== Segment start ==
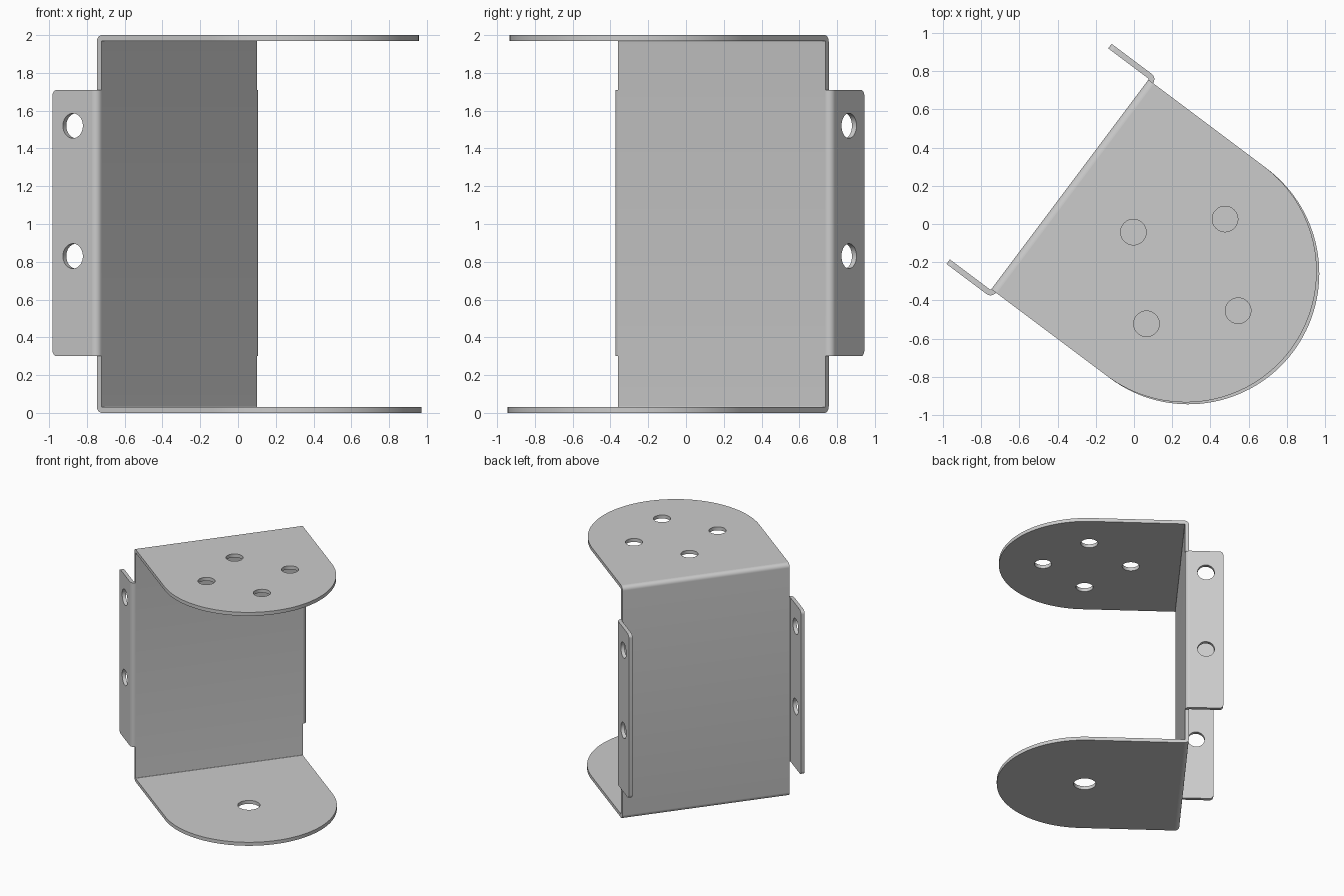
import bpy, bmesh
from math import cos, sin, pi, radians
from mathutils import Matrix

if "Cube" in bpy.data.objects:
    bpy.data.objects.remove(bpy.data.objects["Cube"])

T = 0.03                      # sheet thickness
HALF = 0.686                  # half width of the bracket
WALL_IN = -0.363              # inner face of back wall
R_OUT, R_IN = 0.035, 0.005    # bend radii
# Bracket frame: local X points out from the wall, local Y runs along it
FRAME = Matrix.Rotation(radians(-36.87), 4, 'Z') @ Matrix.Translation((0, -0.036, 0))
UPRIGHT = Matrix.Rotation(pi / 2, 4, 'X')


def arc(cx, cy, r, a0, a1, n=8):
    pts = []
    for i in range(n + 1):
        a = radians(a0 + (a1 - a0) * i / n)
        pts.append((cx + r * cos(a), cy + r * sin(a)))
    return pts


def hole(cx, cy, r):
    return arc(cx, cy, r, 0, 352.5, 47)


def sheet(name, loops, depth, matrix):
    """Extrude a flat outline (with holes) symmetrically about its plane."""
    cu = bpy.data.curves.new(name, 'CURVE')
    cu.dimensions = '2D'
    cu.fill_mode = 'BOTH'
    cu.extrude = depth / 2
    for loop in loops:
        sp = cu.splines.new('POLY')
        sp.points.add(len(loop) - 1)
        for p, (x, y) in zip(sp.points, loop):
            p.co = (x, y, 0, 1)
        sp.use_cyclic_u = True
    tmp = bpy.data.objects.new(name + "_outline", cu)
    bpy.context.collection.objects.link(tmp)
    dg = bpy.context.evaluated_depsgraph_get()
    me = bpy.data.meshes.new_from_object(tmp.evaluated_get(dg))
    bpy.data.objects.remove(tmp)
    bm = bmesh.new()
    bm.from_mesh(me)
    bmesh.ops.remove_doubles(bm, verts=bm.verts, dist=1e-5)
    bmesh.ops.recalc_face_normals(bm, faces=bm.faces)
    bm.to_mesh(me)
    bm.free()
    me.name = name
    ob = bpy.data.objects.new(name, me)
    ob.matrix_world = FRAME @ matrix
    bpy.context.collection.objects.link(ob)
    bpy.ops.object.select_all(action='DESELECT')
    ob.select_set(True)
    bpy.context.view_layer.objects.active = ob
    bpy.ops.object.shade_smooth_by_angle(angle=radians(30))
    return ob


# Back wall with its top and bottom bends
bx = WALL_IN - T + R_OUT      # bend centre
wall = (arc(bx, R_OUT, R_OUT, 270, 180) + arc(bx, 2 - R_OUT, R_OUT, 180, 90)
        + arc(bx, 2 - R_OUT, R_IN, 90, 180) + arc(bx, R_OUT, R_IN, 180, 270))
sheet("back_wall", [wall], 2 * HALF, UPRIGHT)


# Rounded top and bottom plates
def plate(name, centre, z, holes):
    outline = [(bx, -HALF)] + arc(centre, 0, HALF, -90, 90, 64) + [(bx, HALF)]
    sheet(name, [outline] + holes, T, Matrix.Translation((0, 0, z)))


top_c, bottom_c, ring = 0.366, 0.383, 0.343
plate("top_plate", top_c, 2 - T / 2,
      [hole(top_c + ring * cos(k * pi / 2), ring * sin(k * pi / 2), 0.067) for k in range(4)])
plate("bottom_plate", bottom_c, T / 2, [hole(bottom_c, 0, 0.087)])

# Mounting flanges on both sides, bent backwards
z0, z1, tip, cr = 0.30, 1.71, -0.66, 0.03
fx = WALL_IN - R_OUT
flange = ([(fx, z0), (fx, z1)] + arc(tip + cr, z1 - cr, cr, 90, 180)
          + arc(tip + cr, z0 + cr, cr, 180, 270))
bend = arc(fx, HALF, R_OUT, 0, 90) + arc(fx, HALF, R_IN, 90, 0)
for side, s in (("left", -1), ("right", 1)):
    sheet(side + "_flange", [flange, hole(-0.525, 0.83, 0.066), hole(-0.525, 1.52, 0.066)], T,
          Matrix.Translation((0, s * (HALF + R_OUT - T / 2), 0)) @ UPRIGHT)
    sheet(side + "_flange_bend", [[(x, s * y) for x, y in bend]], z1 - z0,
          Matrix.Translation((0, 0, (z0 + z1) / 2)))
== Segment end ==
◆ **Try it**
Go through the material above, and wherever a line holds the word "context", copy it.

◆ **Finished exercise**
    bpy.context.collection.objects.link(tmp)
    dg = bpy.context.evaluated_depsgraph_get()
    bpy.context.collection.objects.link(ob)
    bpy.context.view_layer.objects.active = ob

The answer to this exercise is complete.